» **Recorded data**
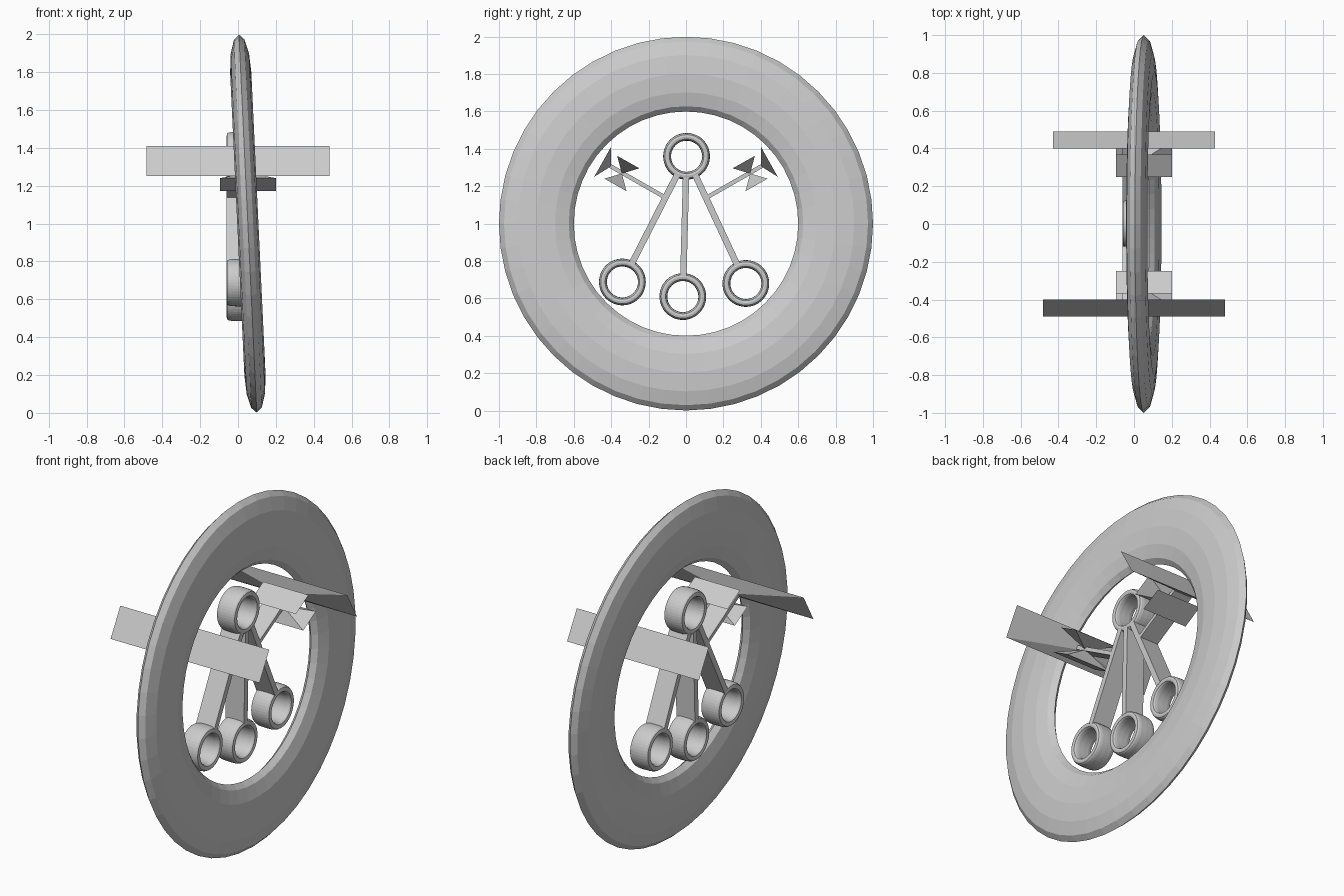
import bpy, bmesh, math
from mathutils import Vector, Matrix

if "Cube" in bpy.data.objects:
    bpy.data.objects.remove(bpy.data.objects["Cube"])


def add_object(name, bm):
    bmesh.ops.recalc_face_normals(bm, faces=bm.faces)
    me = bpy.data.meshes.new(name)
    bm.to_mesh(me)
    bm.free()
    ob = bpy.data.objects.new(name, me)
    bpy.context.collection.objects.link(ob)
    return ob


def ring(name, center, major, minor, half_width, tilt=0.0, power=1.0, seg=48, sides=12):
    """Ring around the x axis; power < 1 makes the elliptical section boxier."""
    bm = bmesh.new()
    soft = lambda v: math.copysign(abs(v) ** power, v) if abs(v) > 1e-6 else 0.0
    loops = []
    for i in range(seg):
        a = 2 * math.pi * i / seg
        loop = []
        for j in range(sides):
            b = 2 * math.pi * j / sides
            r = major + minor * soft(math.cos(b))
            loop.append(bm.verts.new((half_width * soft(math.sin(b)),
                                      r * math.sin(a), r * math.cos(a))))
        loops.append(loop)
    for i in range(seg):
        p, q = loops[i], loops[(i + 1) % seg]
        for j in range(sides):
            k = (j + 1) % sides
            bm.faces.new((p[j], p[k], q[k], q[j]))
    bm.transform(Matrix.Translation(center) @ Matrix.Rotation(tilt, 4, 'Y'))
    return add_object(name, bm)


def bar(name, a, b, thick, half_width):
    """Flat strut between two (y, z) points, extruded across x."""
    a, b = Vector((0, *a)), Vector((0, *b))
    d = (b - a).normalized()
    n = Vector((0, -d.z, d.y))
    rot = Matrix((Vector((1, 0, 0)), n, d)).transposed().to_4x4()
    m = (Matrix.Translation((a + b) / 2) @ rot
         @ Matrix.Diagonal((half_width * 2, thick, (b - a).length, 1)))
    bm = bmesh.new()
    bmesh.ops.create_cube(bm, size=1, matrix=m)
    return add_object(name, bm)


def vane(name, apex, out, height, half_len, base, x_mid):
    """Four-sided pyramid, apex on the arm, rectangular base facing outward."""
    out = Vector((0, *out)).normalized()
    side = Vector((0, -out.z, out.y))
    tip = Vector((x_mid, *apex))
    bm = bmesh.new()
    t = bm.verts.new(tip)
    vs = [bm.verts.new(tip + out * height + Vector((sx * half_len, 0, 0))
                       + side * sy * base / 2)
          for sx, sy in ((-1, -1), (1, -1), (1, 1), (-1, 1))]
    bm.faces.new(vs)
    for i in range(4):
        bm.faces.new((vs[i], vs[(i + 1) % 4], t))
    return add_object(name, bm)


# large tilted outer ring
ring("outer_ring", (0.052, 0, 1.0), 0.8, 0.2, 0.056, math.radians(-2.7))

# small hub rings
hubs = {"top": (0.003, 1.36), "left": (-0.34, 0.688),
        "middle": (-0.017, 0.61), "right": (0.32, 0.68)}
for key, (y, z) in hubs.items():
    ring("hub_ring_" + key, (0, y, z), 0.104, 0.021, 0.06, power=0.6, sides=16)

# struts fanning down from the top hub
top = Vector(hubs["top"])
for key in ("left", "middle", "right"):
    low = Vector(hubs[key])
    d = (low - top).normalized()
    bar("strut_" + key, top + d * 0.11, low - d * 0.11, 0.034, 0.06)

# side arms with one long end vane and two short vanes
for key, s, span in (("left", -1, 0.483), ("right", 1, 0.428)):
    bar("arm_" + key, (s * 0.115, 1.142), (s * 0.405, 1.308), 0.022, 0.06)
    d = Vector((s * 0.87, 0.49)).normalized()
    vane("end_vane_" + key, (s * 0.402, 1.306), d, 0.05, span, 0.184, 0)
    for label, up in (("upper", 1), ("lower", -1)):
        n = Vector((-s * d.y, abs(d.x))) * up
        vane(f"{label}_vane_{key}", (s * 0.343, 1.268), n, 0.07, 0.147, 0.136, 0.053)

» **Work instructions**
Among the lines of the preceding data, which ones hold the word "name"? List them.

» **Output**
def add_object(name, bm):
    me = bpy.data.meshes.new(name)
    ob = bpy.data.objects.new(name, me)
def ring(name, center, major, minor, half_width, tilt=0.0, power=1.0, seg=48, sides=12):
    return add_object(name, bm)
def bar(name, a, b, thick, half_width):
    return add_object(name, bm)
def vane(name, apex, out, height, half_len, base, x_mid):
    return add_object(name, bm)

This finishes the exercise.